Mr. Mehta submitted that 11.3 lakh cases of duplicate PAN were found and that PAN can be misused for the purpose of tax evasion, black money, setting up shell companies, among other things. Aadhaar will ensure that one person has only one PAN by interconnecting the PAN-Aadhaar database as recommended by the Shah Committee SIT on black money. He mentioned that even companies require PAN cards and the documents used for obtaining PAN can easily be forged. Biometrics, he stated will prevent that. Mr. Mehta emphasized that India is a largely tax non-compliant country and the burden of people who evade taxes falls on honest tax paying citizens. He also stated that the tax collection is very low with respect to our GDP ratio.

Lastly, Mr. Mehta talked about India’s international obligations under Foreign Account Tax Compliance Act (FATCA) and Common Reporting Standard (CRS). He concluded by saying that Section 139AA has already been tested on the basis of the four tests mentioned earlier, to which Justice Bhushan commented that the Sate will have to prove that there is no violation of privacy under Aadhaar.

All Posts | Jun 28,2017

Hearing Update: Shantha Sinha & Anr. v. Union of India; June 27th, 2017

The Supreme Court on Tuesday, June 27, 2017, heard the petition against notifications making Aadhaar mandatory for social welfare schemes [Shantha Sinha & Anr. v. Union of India (W.P. (C) 342/2017)] for the grant of interim relief. You can read the summary from the previous hearing here.

The hearing started with the Additional Solicitor General seeking an adjournment of the matter for responding to the rejoinder filed by the petitioners. Referring to an Office Memorandum issued by the Ministry of Electronics and Information Technology on June 22, 2017, which extended the deadline to enroll for Aadhaar for availing various benefits till September 30, 2017, he argued that there was no burning urgency anymore to hear the matter.

The counsel for petitioners, Mr. Shyam Divan,did not oppose the request for adjournment, however, he contended that the said memorandum extended the deadlines only for those beneficiaries who did not have Aadhaar. Those having an Aadhaar number are still required to furnish it after June 30th in order to avail benefits of the schemes. Therefore, he requested that, an order be passed to the effect that no one would be deprived of the benefits of the schemes for non-production of Aadhaar number till the next date of hearing.

However, the court said that it cannot issue any interim order or mandamus on mere apprehensions.
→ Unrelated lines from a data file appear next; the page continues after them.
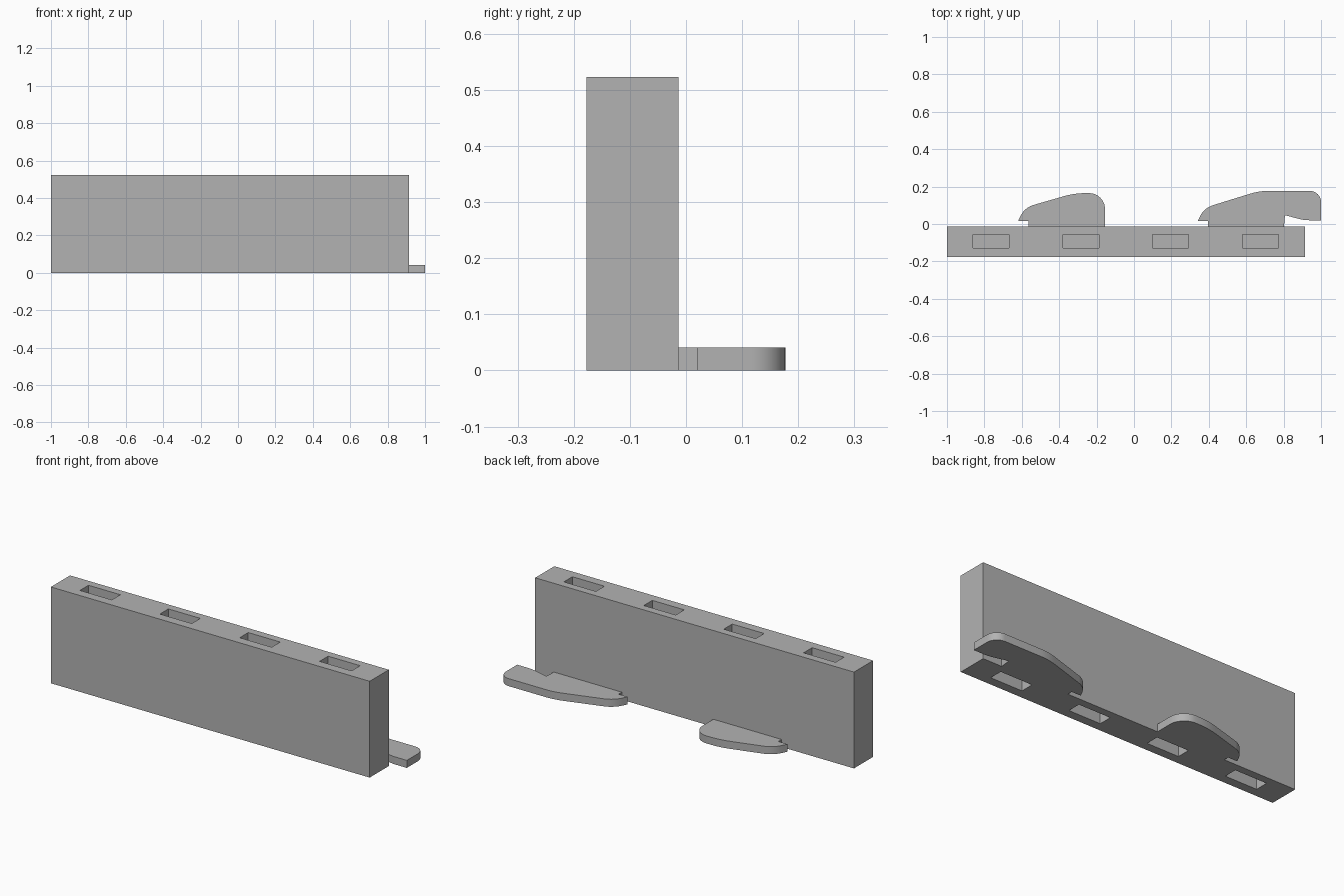
import bpy, bmesh, math
from mathutils import Vector

cube = bpy.data.objects.get("Cube")
if cube:
    bpy.data.objects.remove(cube, do_unlink=True)

grey = bpy.data.materials.new("plain_grey")
grey.use_nodes = True
colour = (0.45, 0.45, 0.45, 1)
grey.diffuse_color = colour
grey.node_tree.nodes["Principled BSDF"].inputs["Base Color"].default_value = colour

WALL_BACK = -0.013
WALL_TOP = 0.523
TAB_HEIGHT = 0.041


def finish(name, bm):
    bmesh.ops.recalc_face_normals(bm, faces=bm.faces)
    mesh = bpy.data.meshes.new(name)
    bm.to_mesh(mesh)
    bm.free()
    mesh.materials.append(grey)
    obj = bpy.data.objects.new(name, mesh)
    bpy.context.scene.collection.objects.link(obj)
    return obj


def add_box(bm, low, high):
    verts = bmesh.ops.create_cube(bm, size=1)["verts"]
    for v in verts:
        v.co = [a + (c + 0.5) * (b - a) for c, a, b in zip(v.co, low, high)]


def rounded(corners, steps=10):
    """Outline from (x, y, tangent length) corners, each rounded by an arc."""
    points = []
    for i, (x, y, reach) in enumerate(corners):
        p = Vector((x, y))
        if not reach:
            points.append(p)
            continue
        into = (Vector(corners[i - 1][:2]) - p).normalized()
        out = (Vector(corners[(i + 1) % len(corners)][:2]) - p).normalized()
        start, end = p + into * reach, p + out * reach
        w = math.sin(into.angle(out) / 2)
        for s in range(steps + 1):
            t = s / steps
            a, b, c = (1 - t) ** 2, 2 * w * t * (1 - t), t * t
            points.append((start * a + p * b + end * c) / (a + b + c))
    return points


def tab(name, corners):
    bm = bmesh.new()
    face = bm.faces.new([bm.verts.new((p.x, p.y, 0)) for p in rounded(corners)])
    top = bmesh.ops.extrude_face_region(bm, geom=[face])["geom"]
    moved = [g for g in top if isinstance(g, bmesh.types.BMVert)]
    bmesh.ops.translate(bm, verts=moved, vec=(0, 0, TAB_HEIGHT))
    obj = finish(name, bm)
    bpy.ops.object.select_all(action="DESELECT")
    obj.select_set(True)
    bpy.context.view_layer.objects.active = obj
    bpy.ops.object.shade_smooth_by_angle(angle=math.radians(30))


# Upright wall
bm = bmesh.new()
add_box(bm, (-1, -0.177, 0), (0.915, WALL_BACK, WALL_TOP))
wall = finish("wall", bm)

# Four pockets sunk into the top and the bottom of the wall
bm = bmesh.new()
for i in range(4):
    x = -0.86 + 0.48 * i
    for z0, z1 in ((-0.1, 0.2), (WALL_TOP - 0.2, WALL_TOP + 0.1)):
        add_box(bm, (x, -0.128, z0), (x + 0.192, -0.055, z1))
cutter = finish("pocket_cutter", bm)
cutter.hide_render = True
cutter.hide_set(True)
cutter.display_type = "WIRE"
cut = wall.modifiers.new("pockets", "BOOLEAN")
cut.operation = "DIFFERENCE"
cut.solver = "EXACT"
cut.object = cutter

# Flat feet behind the wall, each with an undercut hooked tip
tab("right_foot", [
    (-0.155, WALL_BACK, 0), (-0.155, 0.165, 0.085), (-0.318, 0.165, 0.06),
    (-0.585, 0.088, 0.05), (-0.62, 0.015, 0),
    (-0.565, 0.015, 0), (-0.565, WALL_BACK, 0)])
tab("left_foot", [
    (0.802, WALL_BACK, 0), (0.807, 0.047, 0), (0.91, 0.02, 0.03),
    (1, 0.02, 0), (1, 0.177, 0.06), (0.67, 0.177, 0.05),
    (0.375, 0.086, 0.05), (0.34, 0.015, 0),
    (0.395, 0.015, 0), (0.395, WALL_BACK, 0)])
It asked the petitioners if they had any evidence to show that such exclusions had taken place since the issue of the notifications, where people were deprived of the benefits to which they were entitled. The court said that it would take such evidence as a test for urgency. To this, Mr. Divan replied that such exclusions would took place only after the deadline of June 30th, and that it is imperative for all the beneficiaries to be protected irrespective of whether they possess an Aadhaar number or not.
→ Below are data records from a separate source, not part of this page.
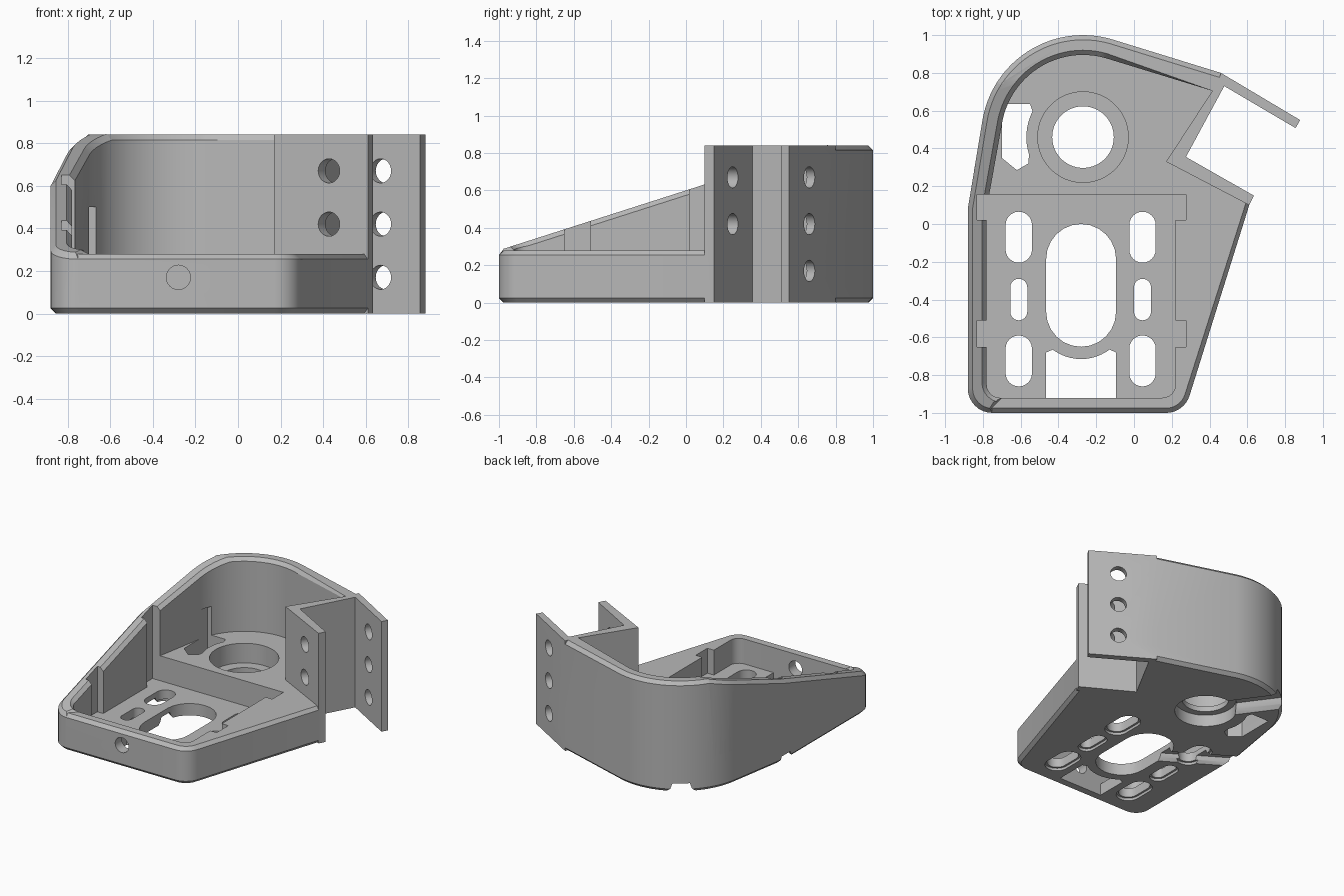
import bpy, bmesh, math
from mathutils import Matrix, Vector

if "Cube" in bpy.data.objects:
    bpy.data.objects.remove(bpy.data.objects["Cube"])

grey = bpy.data.materials.new("light_grey")
grey.use_nodes = True
grey.diffuse_color = (0.48, 0.48, 0.48, 1)
grey.node_tree.nodes["Principled BSDF"].inputs["Base Color"].default_value = (0.48, 0.48, 0.48, 1)

TOP, SHELF, FLOOR = 0.84, 0.28, 0.09
HUB = (-0.27, 0.46)
# Turns a prism on its side: profile x, y become y, z and its length runs along x
ON_SIDE = Matrix(((0, 0, 1, 0), (1, 0, 0, 0), (0, 1, 0, 0), (0, 0, 0, 1)))


def arc(c, r, a0, a1, n=12):
    angles = [math.radians(a0 + (a1 - a0) * i / n) for i in range(n + 1)]
    return [(c[0] + r * math.cos(a), c[1] + r * math.sin(a)) for a in angles]


def prism(name, pts, z0, z1):
    bm = bmesh.new()
    face = bm.faces.new([bm.verts.new((x, y, z0)) for x, y in pts])
    ext = bmesh.ops.extrude_face_region(bm, geom=[face])["geom"]
    moved = [v for v in ext if isinstance(v, bmesh.types.BMVert)]
    bmesh.ops.translate(bm, verts=moved, vec=(0, 0, z1 - z0))
    bmesh.ops.recalc_face_normals(bm, faces=bm.faces)
    mesh = bpy.data.meshes.new(name)
    bm.to_mesh(mesh)
    bm.free()
    ob = bpy.data.objects.new(name, mesh)
    bpy.context.collection.objects.link(ob)
    return ob


def combine(ob, other, op="DIFFERENCE"):
    mod = ob.modifiers.new("combine", "BOOLEAN")
    mod.operation, mod.object, mod.solver = op, other, "EXACT"
    bpy.context.view_layer.update()
    deps = bpy.context.evaluated_depsgraph_get()
    mesh = bpy.data.meshes.new_from_object(ob.evaluated_get(deps))
    ob.modifiers.clear()
    ob.data = mesh
    bpy.data.objects.remove(other)


def chamfer(ob, width, rule):
    bm = bmesh.new()
    bm.from_mesh(ob.data)
    bm.normal_update()
    edges = []
    for e in bm.edges:
        if len(e.link_faces) == 2:
            nz = sorted(abs(f.normal.z) for f in e.link_faces)
            mid = (e.verts[0].co + e.verts[1].co) / 2
            if nz[0] < 0.4 and nz[1] > 0.9 and rule(mid):
                edges.append(e)
    bmesh.ops.bevel(bm, geom=edges, offset=width, segments=1, affect="EDGES")
    bm.to_mesh(ob.data)
    bm.free()


def slot(x, y, half_w, half_l):
    s = half_l - half_w
    return arc((x, y + s), half_w, 0, 180) + arc((x, y - s), half_w, 180, 360)


def box(x0, x1, y0, y1):
    return [(x0, y0), (x1, y0), (x1, y1), (x0, y1)]


def cut(pts, z0, z1):
    combine(body, prism("cutter", pts, z0, z1))


def drill(pos, direction, r, length):
    hole = prism("drill", arc((0, 0), r, 0, 345, 23), -length / 2, length / 2)
    turn = Vector(direction).to_track_quat("Z", "Y").to_matrix().to_4x4()
    hole.data.transform(Matrix.Translation(pos) @ turn)
    combine(body, hole)


# Base block with rounded front corners and round back
front_left = arc((-0.75, -0.87), 0.13, 270, 180, 8)
outer = [(-0.88, 0.08)] + arc(HUB, 0.54, 172, 74, 24) + [(0.46, 0.80)]
body = prism("bracket_body", front_left + outer
             + [(0.478, 0.73), (0.275, 0.355), (0.60, 0.135), (0.61, 0.10)]
             + arc((0.17, -0.87), 0.13, -17.7, -90, 8), 0, SHELF)
chamfer(body, 0.025, lambda m: m.y < 0.1 or m.x < 0.2)

# Tall wall along the left, the back and the channel web, sloping down to the front
wall = prism("wall", front_left + outer
             + [(0.478, 0.73), (0.275, 0.355), (0.17, 0.33), (0.415, 0.705)]
             + arc(HUB, 0.435, 74, 172, 24)
             + [(-0.78, 0.08)] + arc((-0.70, -0.84), 0.08, 180, 270, 6), 0.1, TOP)
wedge = prism("wedge", [(-1.1, SHELF - 0.032), (1.0, 0.92), (1.0, 1.2), (-1.1, 1.2)], -1.2, -0.4)
wedge.data.transform(ON_SIDE)
combine(wall, wedge)
chamfer(wall, 0.025, lambda m: m.z > 0.2 and m.x < 0.2 and (m.y > 0.4 or m.x < 0))
combine(body, wall, "UNION")

# Mounting arm and flange of the open channel
arm = [(0.46, 0.80), (0.88, 0.55), (0.855, 0.508), (0.478, 0.73), (0.44, 0.74)]
flange = [(0.275, 0.355), (0.635, 0.15), (0.61, 0.10), (0.17, 0.33), (0.20, 0.375)]
for pts in (arm, flange):
    combine(body, prism("plate", pts, 0, TOP), "UNION")

# Front pocket with side notches
cut(arc((-0.71, -0.85), 0.07, 180, 270, 6) + arc((0.15, -0.85), 0.07, 270, 360, 6)
    + [(0.22, 0.155), (-0.78, 0.155)], FLOOR, 1)
for y0, y1 in ((-0.65, -0.51), (0.02, 0.155)):
    cut(box(-0.83, 0.275, y0, y1), FLOOR, 1)

# Floor slots with wider mouths below, central oval and front window
for x in (-0.61, 0.045):
    for y, w, l in ((-0.07, 0.07, 0.135), (-0.4, 0.045, 0.11), (-0.725, 0.07, 0.135)):
        cut(slot(x, y, w, l), -1, SHELF - 0.02)
        cut(slot(x, y, w + 0.015, l + 0.015), -1, 0.02)
cut(slot(-0.28, -0.325, 0.185, 0.325), -1, SHELF - 0.02)
cut([(-0.465, -0.92), (-0.095, -0.92), (-0.095, -0.68), (-0.13, -0.665)]
    + arc((-0.28, -0.465), 0.25, -58, -122, 10) + [(-0.43, -0.665), (-0.465, -0.68)], -1, SHELF - 0.02)

# Stepped hub bore and the window beside it
ring = lambda rad: arc(HUB, rad, 0, 354, 59)
cut(ring(0.163), -1, 0.5)
cut(ring(0.24), 0.13, 0.5)
cut(ring(0.215), -1, 0.09)
cut([(-0.70, 0.635), (-0.55, 0.635)] + arc(HUB, 0.30, 153, 198, 8)
    + [(-0.56, 0.32), (-0.62, 0.285), (-0.70, 0.35)], -1, 0.5)

# Cable grooves under the floor
for c, ang, length, w, h in ((HUB, 126, 0.75, 0.1, 0.07), ((-0.28, -0.325), 148, 0.9, 0.07, 0.05)):
    half = [(w, -0.1), (w, 0), (w * 0.75, h * 0.4), (w * 0.6, h)]
    groove = prism("groove", half + [(-a, b) for a, b in reversed(half)], 0, length)
    groove.data.transform(Matrix.Translation((*c, 0))
                          @ Matrix.Rotation(math.radians(ang), 4, "Z") @ ON_SIDE)
    combine(body, groove)

# Screw holes through arm, flange and front wall
normal = (0.52, 0.855, 0)
for z in (0.17, 0.42, 0.67):
    drill((0.69, 0.65, z), normal, 0.057, 0.3)
for z in (0.42, 0.67):
    drill((0.445, 0.225, z), normal, 0.057, 0.3)
drill((-0.28, -0.95, 0.17), (0, 1, 0), 0.057, 0.2)

# Material and shading
body.data.materials.clear()
body.data.materials.append(grey)
for p in body.data.polygons:
    p.material_index = 0
bpy.ops.object.select_all(action="DESELECT")
body.select_set(True)
bpy.context.view_layer.objects.active = body
bpy.ops.object.shade_smooth_by_angle(angle=math.radians(25))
The court, in its order, noted that in view of paragraph 90 of the judgment in Aadhaar-PAN case, which categorically states that enrolment to the Aadhaar is not compulsory, no further observation is required.

The court directed the respondent to file its response to the rejoinder within a week and listed the matter on July 7th, 2017 for further hearing.